SCIRP Mobile Website
Paper Submission

Why Us? >>

  • - Open Access
  • - Peer-reviewed
  • - Rapid publication
  • - Lifetime hosting
  • - Free indexing service
  • - Free promotion service
  • - More citations
  • - Search engine friendly

Free SCIRP Newsletters>>

Add your e-mail address to receive free newsletters from SCIRP.


Contact Us >>

WhatsApp  +86 18163351462(WhatsApp)
Paper Publishing WeChat
Book Publishing WeChat

Article citations


Lyskov, S. and Gray, J.J. (2008) The RosettaDock Server for Local Protein-Protein Docking. Nucleic Acids Research, 36, W233-W238.

has been cited by the following article:

  • TITLE: Computational Analyses of Docosahexaenoic Acid (DHA, C22:6, n-3) with Alzheimer’s Disease-Causing Amyloid Peptide Aβ1-42 Reassures Its Therapeutic Utility

    AUTHORS: Michio Hashimoto, Shahdat Hossain, Kentaro Matsuzaki, Abdullah Al Mamun, Hiroyuki Arai, Osamu Shido

    KEYWORDS: Docosahexaenoic Acid, Alzheimer’s Disease, Amyloid Beta Peptide, Molecular Docking, In Silico, Drug Design, Protein Data Bank

    JOURNAL NAME: Advances in Alzheimer's Disease, Vol.5 No.2, June 29, 2016

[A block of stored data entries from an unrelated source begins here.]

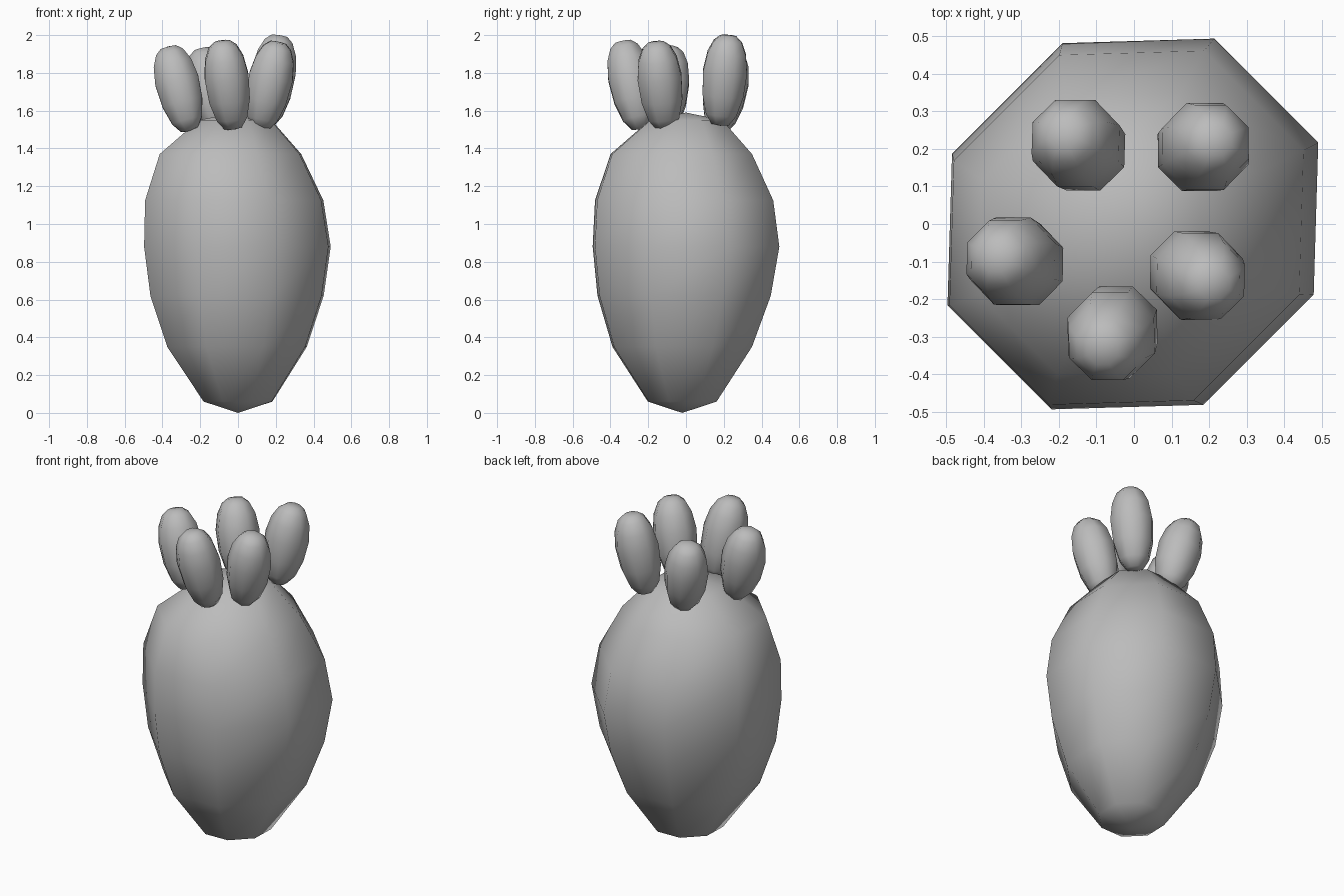
import bpy
import bmesh
import math
from mathutils import Vector

cube = bpy.data.objects.get("Cube")
if cube:
    bpy.data.objects.remove(cube, do_unlink=True)

SIDES = 8
grey = bpy.data.materials.new("plain grey")
grey.use_nodes = True
grey.diffuse_color = (0.5, 0.5, 0.5, 1)
grey.node_tree.nodes["Principled BSDF"].inputs["Base Color"].default_value = (0.5, 0.5, 0.5, 1)


def loft(name, start, rings, end, u, v):
    """Skin eight-sided rings of (centre, radius), closed to a point at both ends."""
    bm = bmesh.new()
    loops = []
    for centre, radius in rings:
        loop = []
        for i in range(SIDES):
            a = 2 * math.pi * (i + 0.5) / SIDES
            loop.append(bm.verts.new(centre + radius * (math.cos(a) * u + math.sin(a) * v)))
        loops.append(loop)
    first, last = bm.verts.new(start), bm.verts.new(end)
    for i in range(SIDES):
        j = (i + 1) % SIDES
        bm.faces.new((first, loops[0][j], loops[0][i]))
        for low, high in zip(loops, loops[1:]):
            bm.faces.new((low[i], low[j], high[j], high[i]))
        bm.faces.new((loops[-1][i], loops[-1][j], last))
    bmesh.ops.recalc_face_normals(bm, faces=bm.faces)
    for face in bm.faces:
        face.smooth = True
    mesh = bpy.data.meshes.new(name)
    bm.to_mesh(mesh)
    bm.free()
    mesh.materials.append(grey)
    obj = bpy.data.objects.new(name, mesh)
    bpy.context.collection.objects.link(obj)


# Root body: x centre, y centre, height, half width
body = [(0, -0.02, 0.06, 0.18), (-0.005, -0.02, 0.35, 0.365), (-0.005, -0.01, 0.62, 0.453),
        (-0.003, 0, 0.88, 0.488), (-0.02, -0.01, 1.125, 0.466), (-0.04, -0.025, 1.37, 0.37),
        (-0.015, 0, 1.55, 0.19)]
flat = math.cos(math.pi / SIDES)
loft("root_body", Vector((0, -0.02, 0)),
     [(Vector((x, y, z)), w / flat) for x, y, z, w in body],
     Vector((-0.01, 0, 1.59)), Vector((1, 0.03, 0)), Vector((0.03, 1, 0)))

# Stubby leaves: fraction along the leaf, radius
leaf = [(0.02, 0.05), (0.13, 0.088), (0.34, 0.117), (0.6, 0.126),
        (0.8, 0.11), (0.93, 0.08), (0.99, 0.045)]
# Base and tip of each leaf
leaves = {
    "leaf_front": ((-0.025, -0.24, 1.5), (-0.085, -0.335, 1.97)),
    "leaf_front_left": ((0.115, -0.11, 1.5), (0.215, -0.16, 1.965)),
    "leaf_back_left": ((0.145, 0.18, 1.52), (0.22, 0.225, 2.0)),
    "leaf_back_right": ((-0.1, 0.17, 1.49), (-0.19, 0.245, 1.93)),
    "leaf_front_right": ((-0.255, -0.12, 1.49), (-0.37, -0.085, 1.94)),
}
for name, (base, tip) in leaves.items():
    base, tip = Vector(base), Vector(tip)
    axis = (tip - base).normalized()
    u = Vector((0, 1, 0)).cross(axis).normalized()
    loft(name, base, [(base.lerp(tip, t), r) for t, r in leaf], tip, u, axis.cross(u))
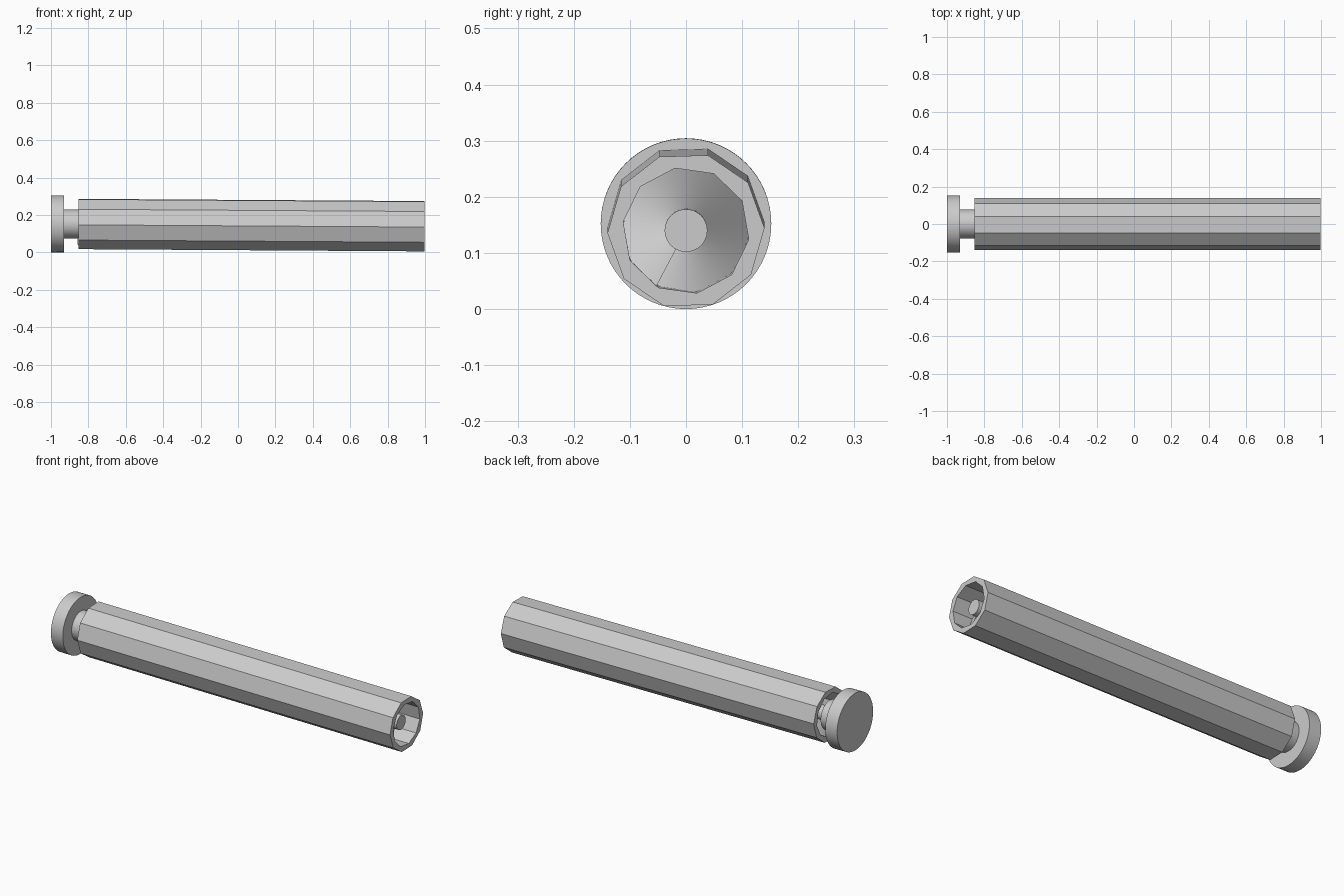
import bpy, bmesh
from math import cos, sin, pi, radians
from mathutils import Matrix

cube = bpy.data.objects.get("Cube")
if cube:
    bpy.data.objects.remove(cube, do_unlink=True)

grey = bpy.data.materials.new("plain_grey")
grey.use_nodes = True
colour = (0.6, 0.6, 0.6, 1)
grey.diffuse_color = colour
grey.node_tree.nodes["Principled BSDF"].inputs["Base Color"].default_value = colour

# The whole assembly leans slightly down toward +x
LEAN = Matrix.Translation((0, 0, 0.146)) @ Matrix.Rotation(0.0064, 4, "Y")


def finish(name, bm, smooth):
    bm.transform(LEAN)
    mesh = bpy.data.meshes.new(name)
    bm.to_mesh(mesh)
    bm.free()
    mesh.materials.append(grey)
    obj = bpy.data.objects.new(name, mesh)
    bpy.context.collection.objects.link(obj)
    if smooth:
        bpy.ops.object.select_all(action="DESELECT")
        obj.select_set(True)
        bpy.context.view_layer.objects.active = obj
        bpy.ops.object.shade_smooth_by_angle(angle=radians(30))
    return obj


def ring(bm, x, radius, sides, turn=0):
    angles = [radians(turn) + 2 * pi * i / sides for i in range(sides)]
    return [bm.verts.new((x, radius * cos(a), radius * sin(a))) for a in angles]


def bridge(bm, a, b):
    n = len(a)
    for i in range(n):
        j = (i + 1) % n
        bm.faces.new((a[i], a[j], b[j], b[i]))


def rod(name, x0, x1, radius):
    bm = bmesh.new()
    a, b = ring(bm, x0, radius, 64), ring(bm, x1, radius, 64)
    bridge(bm, a, b)
    bm.faces.new(a)
    bm.faces.new(b)
    bmesh.ops.recalc_face_normals(bm, faces=bm.faces)
    finish(name, bm, True)


# Ten-sided tube with a turned ten-sided bore
bm = bmesh.new()
loops = [ring(bm, -0.853, 0.14, 10, 1.8), ring(bm, 0.997, 0.14, 10, 1.8),
         ring(bm, 0.997, 0.113, 10, -8), ring(bm, -0.853, 0.113, 10, -8)]
for k in range(4):
    bridge(bm, loops[k], loops[(k + 1) % 4])
bmesh.ops.recalc_face_normals(bm, faces=bm.faces)
finish("tube", bm, False)

# End disc, neck and the core of the screw
rod("end_disc", -1, -0.93, 0.152)
rod("neck", -0.935, -0.85, 0.077)
rod("screw_core", -0.86, 0.965, 0.038)

# Helical flight around the core
START, END, PITCH, STEPS = -0.85, 0.94, 0.3, 64
count = int((END - START) / PITCH * STEPS)
bm = bmesh.new()
previous = None
for i in range(count + 1):
    a = radians(-118) - 2 * pi * i / STEPS
    x = END - PITCH * i / STEPS
    row = [bm.verts.new((x - dx, r * cos(a), r * sin(a)))
           for r, dx in ((0.03, 0), (0.112, 0), (0.112, 0.012), (0.03, 0.012))]
    if previous:
        bridge(bm, previous, row)
    else:
        bm.faces.new(row)
    previous = row
bm.faces.new(previous)
bmesh.ops.recalc_face_normals(bm, faces=bm.faces)
finish("screw_flight", bm, True)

    ABSTRACT: The accumulation of amyloid β peptide1-42 (Aβ1-42) masses in the brains of Alzheimer’s Disease (AD) patients is associated with neuronal loss and memory deficits. We have previously reported that oral administration of docosahexaenoic acid (DHA, C22:6, n-3) significantly decreases Aβ burden in the brains of AD model rats and that direct in vitro incubation of DHA with Aβ1-42 curbs the progression of amyloid fibrillation. In the present in silico study, we investigated whether DHA computationally binds with amyloid peptides. The NMR solution structures of Aβ1-42 were downloaded from the Protein Data Bank (PDB IDs: 1Z0Q and 2BEG). The binding of DHA to Aβ peptides was assessed by molecular docking using both a flexible and rigid docking system. Thioflavin T (ThT) was used as positive control. The chemical structures of ThT and DHA were modeled and converted to the PDB format using PRODRUG. Drug-like properties of DHA were evaluated by ADME (Absorption, Distribution, Metabolism, and Excretion). DHA was found to successfully dock with Aβ1-42. Computational analyses of the binding of DHA to Aβ1-42, as evaluated by docking studies, further corroborated the inhibitory effect of DHA on in vitro Aβ1-42 fibrillogenesis and might explain the in vivo reduction of amyloid burden observed in the brains of DHA-administered AD model rats demonstrated in our previous study. These computational data suggest the potential utility of DHA as a preventive medication in Aβ-induced neurodegenerative diseases, including AD.